- Happ drove from the three-point line late in the first half into some traffic and drew a foul, and I’ve mentioned it before, but it would be awesome to see more Badgers doing this, specifically when they get teams into dire foul trouble like Tuesday night. They were hemorrhaging fouls and the Badgers didn’t put them out of their misery. Koenig didn’t attempt a single free throw. That’s a move he’s gotta make when he’s sitting there, jab-stepping. Same with Showalter and Hill if they’re in the game, and Brown has shown that ability in the right scenario. If they can draw a foul, that’s perfect because they can actually hit their free throws.
- Happ has proven his post prowess, but he needs space to do that. There’s no reason anyone should clog the paint when Happ is in the game—unless it’s Hayes, who has shown the ability to work with Happ in the lane area. Their back-and-forth can be masterful when those two stretch the inside defenders in just the right way. So everybody else stay out of there! (Looking at you, Vitto.)
- When the game got sloppy, Gard came out of the timeout with a Hayes-Happ-Koenig-Trice-Iverson lineup that was electric and fun. I’d be interested to see the stats for that lineup because I think it could be deadly on both ends of the floor and in transition.
- I’ve always cringed when the Badgers face the press, and although I’m not as worried about them breaking it this year, I wouldn’t be surprised if more teams throw it at them just to slow down the offense. The Badgers aren’t as precise in a harried half-court offense or in a semi-transition scenario if they break the press quickly. I’ll be interested to see what other teams throw at them and how they handle it.
- Happ’s footwork has been compared to Kevin McHale, but shoutout to the coaching staff because I’ve noticed impressive footwork inside from Showalter, Hayes and Brown all season.

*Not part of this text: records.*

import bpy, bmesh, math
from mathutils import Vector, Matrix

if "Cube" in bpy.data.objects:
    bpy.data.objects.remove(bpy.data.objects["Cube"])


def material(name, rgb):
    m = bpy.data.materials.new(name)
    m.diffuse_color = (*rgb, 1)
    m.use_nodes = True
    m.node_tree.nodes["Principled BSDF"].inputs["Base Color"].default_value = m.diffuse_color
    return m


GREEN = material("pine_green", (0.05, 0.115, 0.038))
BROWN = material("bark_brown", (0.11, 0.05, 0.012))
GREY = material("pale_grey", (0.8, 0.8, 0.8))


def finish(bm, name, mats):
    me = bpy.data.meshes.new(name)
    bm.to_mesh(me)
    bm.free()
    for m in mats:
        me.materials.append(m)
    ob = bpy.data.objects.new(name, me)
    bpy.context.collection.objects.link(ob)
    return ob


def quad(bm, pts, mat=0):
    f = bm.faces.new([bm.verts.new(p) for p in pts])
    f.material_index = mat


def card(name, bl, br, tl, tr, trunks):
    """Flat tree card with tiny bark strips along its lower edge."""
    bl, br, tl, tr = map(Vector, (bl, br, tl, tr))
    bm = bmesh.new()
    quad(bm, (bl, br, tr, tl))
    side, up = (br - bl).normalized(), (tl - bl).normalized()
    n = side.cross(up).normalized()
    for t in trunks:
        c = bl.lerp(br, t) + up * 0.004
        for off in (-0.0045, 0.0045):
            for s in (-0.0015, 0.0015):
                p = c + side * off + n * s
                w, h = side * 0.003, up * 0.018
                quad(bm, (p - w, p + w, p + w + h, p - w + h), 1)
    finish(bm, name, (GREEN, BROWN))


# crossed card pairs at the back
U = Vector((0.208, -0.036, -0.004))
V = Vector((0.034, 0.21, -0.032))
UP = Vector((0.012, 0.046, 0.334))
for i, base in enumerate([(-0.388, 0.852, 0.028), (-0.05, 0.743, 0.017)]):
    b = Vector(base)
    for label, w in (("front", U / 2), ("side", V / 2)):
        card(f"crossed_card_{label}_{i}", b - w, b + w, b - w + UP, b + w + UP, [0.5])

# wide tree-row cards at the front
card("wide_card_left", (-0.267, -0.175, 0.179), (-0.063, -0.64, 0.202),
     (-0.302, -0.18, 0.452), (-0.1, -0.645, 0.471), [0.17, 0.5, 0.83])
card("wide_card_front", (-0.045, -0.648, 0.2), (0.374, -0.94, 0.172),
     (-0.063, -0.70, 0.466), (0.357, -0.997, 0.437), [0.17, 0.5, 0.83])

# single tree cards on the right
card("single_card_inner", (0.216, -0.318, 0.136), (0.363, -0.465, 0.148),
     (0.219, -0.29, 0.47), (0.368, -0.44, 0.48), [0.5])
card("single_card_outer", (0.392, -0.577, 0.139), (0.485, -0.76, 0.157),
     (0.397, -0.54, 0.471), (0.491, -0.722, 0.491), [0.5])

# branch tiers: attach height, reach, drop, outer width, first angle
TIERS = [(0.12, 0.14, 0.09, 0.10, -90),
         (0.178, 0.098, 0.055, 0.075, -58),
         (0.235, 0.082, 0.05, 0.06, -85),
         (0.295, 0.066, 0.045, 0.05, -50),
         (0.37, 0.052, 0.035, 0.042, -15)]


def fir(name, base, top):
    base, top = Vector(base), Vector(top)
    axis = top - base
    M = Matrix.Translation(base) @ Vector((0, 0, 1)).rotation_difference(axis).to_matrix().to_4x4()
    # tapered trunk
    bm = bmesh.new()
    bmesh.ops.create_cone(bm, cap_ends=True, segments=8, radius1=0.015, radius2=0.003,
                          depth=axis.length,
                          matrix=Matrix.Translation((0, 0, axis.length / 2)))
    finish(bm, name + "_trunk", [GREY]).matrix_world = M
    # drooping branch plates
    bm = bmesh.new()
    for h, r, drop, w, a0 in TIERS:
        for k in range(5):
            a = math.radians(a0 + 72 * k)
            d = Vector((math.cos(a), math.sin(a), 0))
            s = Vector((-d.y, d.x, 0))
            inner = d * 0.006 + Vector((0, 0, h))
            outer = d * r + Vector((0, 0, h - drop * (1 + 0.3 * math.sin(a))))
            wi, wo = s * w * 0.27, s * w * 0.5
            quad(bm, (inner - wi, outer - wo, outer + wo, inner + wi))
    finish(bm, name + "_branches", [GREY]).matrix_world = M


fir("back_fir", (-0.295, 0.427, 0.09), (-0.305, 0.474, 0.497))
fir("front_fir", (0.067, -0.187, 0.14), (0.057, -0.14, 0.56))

Showalter’s pivot work on a drive was calculated and well orchestrated, definitely a testament to the coaching.